The United Nations High Commissioner for Refugees Filippo Grandi has commended Rwanda for its continued efforts to offer a safe environment for African refugees evacuated from Libya as a permanent solution is being sought for them.
Grandi, who is the head of the United Nations High Commission for Refugees (UNHCR), the UN refugee agency, is in Rwanda for a four-day visit to see ongoing refugee operations and to discuss challenges faced by the government and partners in a bid to find solutions to challenges facing refugees.
On Sunday, Grandi visited the Gashora Emergency Transit Mechanism (ETM) Centre, located in Bugesera district, which hosts asylum seekers evacuated from Libya.
The centre was established under the emergency transit mechanism (ETM) set up by the Government of Rwanda, the UN Refugee Agency and the African Union (AU).
Currently Rwanda hosts 261 asylum seekers in the Gashora ETM. The first group composed of 66 people was received on 26th September 2019. So far five groups have been received until December 29th 2020. Another group of 122 evacuees from Libya is expected to arrive tonight
“Thanks to Rwanda, we can evacuate refugees from Libya through the Emergency Transit Mechanism and seek solutions for them.
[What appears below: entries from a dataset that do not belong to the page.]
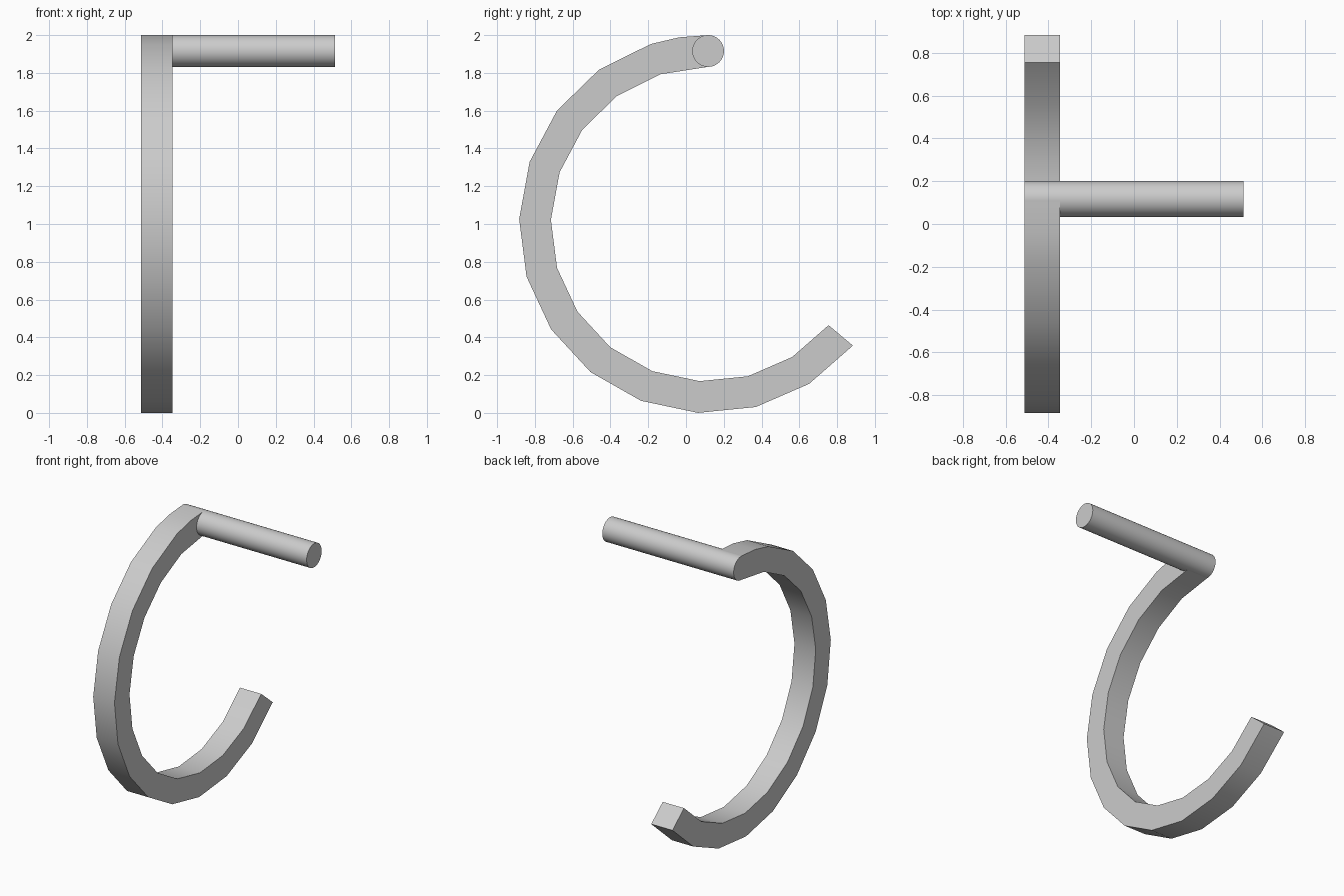
import bpy
import bmesh
from math import cos, sin, radians, pi
from mathutils import Matrix

cube = bpy.data.objects.get("Cube")
if cube:
    bpy.data.objects.remove(cube, do_unlink=True)

GREY = (0.6, 0.6, 0.6, 1.0)
material = bpy.data.materials.new("plain grey")
material.use_nodes = True
material.diffuse_color = GREY
material.node_tree.nodes["Principled BSDF"].inputs["Base Color"].default_value = GREY

HALF = 0.513                   # half the overall width
BAND = 0.166                   # width of the curved band
CY, CZ = 0.117, 0.9994         # centre of the arc
OUTER, INNER = 1.0006, 0.8326
SEGMENTS = 13
START, END = radians(90), radians(320)


def finish(name, bm):
    """Turn a bmesh into a smooth-shaded object with sharp corners kept."""
    bmesh.ops.recalc_face_normals(bm, faces=bm.faces)
    mesh = bpy.data.meshes.new(name)
    bm.to_mesh(mesh)
    bm.free()
    mesh.materials.append(material)
    obj = bpy.data.objects.new(name, mesh)
    bpy.context.collection.objects.link(obj)
    bpy.ops.object.select_all(action='DESELECT')
    obj.select_set(True)
    bpy.context.view_layer.objects.active = obj
    bpy.ops.object.shade_smooth_by_angle(angle=radians(30))
    return obj


def arc_point(radius, angle):
    return CY + radius * cos(angle), CZ + radius * sin(angle)


# Curved band: a square section swept around the arc
bm = bmesh.new()
step = (END - START) / SEGMENTS
angles = [START + i * step for i in range(SEGMENTS + 1)]
angles.insert(1, START + step / 2)    # extra division beside the rod
rings = []
for i, a in enumerate(angles):
    if i == 1:                        # inner side stays straight here
        p, q = arc_point(INNER, angles[0]), arc_point(INNER, angles[2])
        inner = ((p[0] + q[0]) / 2, (p[1] + q[1]) / 2)
    else:
        inner = arc_point(INNER, a)
    outer = arc_point(OUTER, a)
    x0, x1 = -HALF, -HALF + BAND
    corners = [(x0, *outer), (x1, *outer), (x1, *inner), (x0, *inner)]
    rings.append([bm.verts.new(c) for c in corners])
for r, s in zip(rings, rings[1:]):
    for k in range(4):
        n = (k + 1) % 4
        bm.faces.new((r[k], r[n], s[n], s[k]))
bm.faces.new(rings[0])
bm.faces.new(rings[-1])
finish("curved_band", bm)

# Round rod across the top end of the band
radius = (OUTER - INNER) / 2
bm = bmesh.new()
bmesh.ops.create_cone(
    bm, cap_ends=True, segments=48, radius1=radius, radius2=radius, depth=2 * HALF,
    matrix=Matrix.Translation((0, CY, CZ + OUTER - radius)) @ Matrix.Rotation(pi / 2, 4, 'Y'))
finish("top_rod", bm)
Some have been on the move for years,”
“Many have suffered terrible abuse along the way, or in Libyan detention centres. Now a better future awaits them,” Grandi tweeted after the visit.
In Gashora ETM where he was accompanied by the Minister for Emergency Management, Solange Kayisire, Grandi thanked President Paul Kagame for coming up with the initiative to relocate the refugees following a crisis that gripped the continent after it emerged that African refugees mainly from the Horn were living in precarious conditions in the North African country.
“I am happy to be here at this centre. The centre was born out of President Kagame’s idea at a time when the whole world was watching in the media the horrible images of concentration camps in Libya where many people from different countries were at risk,”
“At the time, President Kagame was the President of the African Union and he said that Rwanda wants to help. I talked to him and he agreed that we could start a process to set up a place where people from these camps can be relocated and taken care of as the solutions to their issue is being sought,” he said, adding that only Rwanda and Niger offered to do that.
He thanked President Kagame, the Rwandan government and the people for agreeing to take on the serious responsibility of receiving African refugees from Libya.
“I really want to express my gratitude to President Kagame and Rwandans in general for agreeing to take responsibility. It is a great responsibility to have hundreds of people here on your land and in your country and welcome them in this centre as we we are working hard to find solutions,” Grandi said.
Grandi said that compared to the life they led in Libya, the refugees have not only been rehabilitated at the centre but they are also able to access all basic needs, medical care as well as psychiatric support to help them overcome the difficult past they endured.
“I am very pleased with the work done by the Government of Rwanda, UNHCR and the civil society because we have organizations that do useful work here daily. It is exciting to talk to people here, we’ve seen a family from Somalia, people from Eritrea and Ethiopia, who all say they are doing well,” Grandi told the press.
Grandi said that he personally visited the detention centres in Libya and saw the serious problems the refugees face including torture, violence, sexual exploitation and rape, adding that being able to access medical care in Rwanda is very important.
Minister Kayisire said they had the opportunity to discuss with the UNHCR head current refugee challenges including the reduction in aid. Grandi is expected to visit Burundi after Rwanda and will over see the repatriation of another batch of Burundian refugees from Rwanda.
Later, Grandi visited Nyamata Genocide Memorial where he was accompanied by Minister Kayisire, to pay his respects to victims of the 1994 Genocide against the Tutsi.
Rwanda currently hosts more than 130,000 refugees, mostly Congolese and Burundians, who in recent months are facing challenges after the UNHCR and World Food Programme (WFP) announced that they were cutting food rations since March, due to shortages in supply and funding.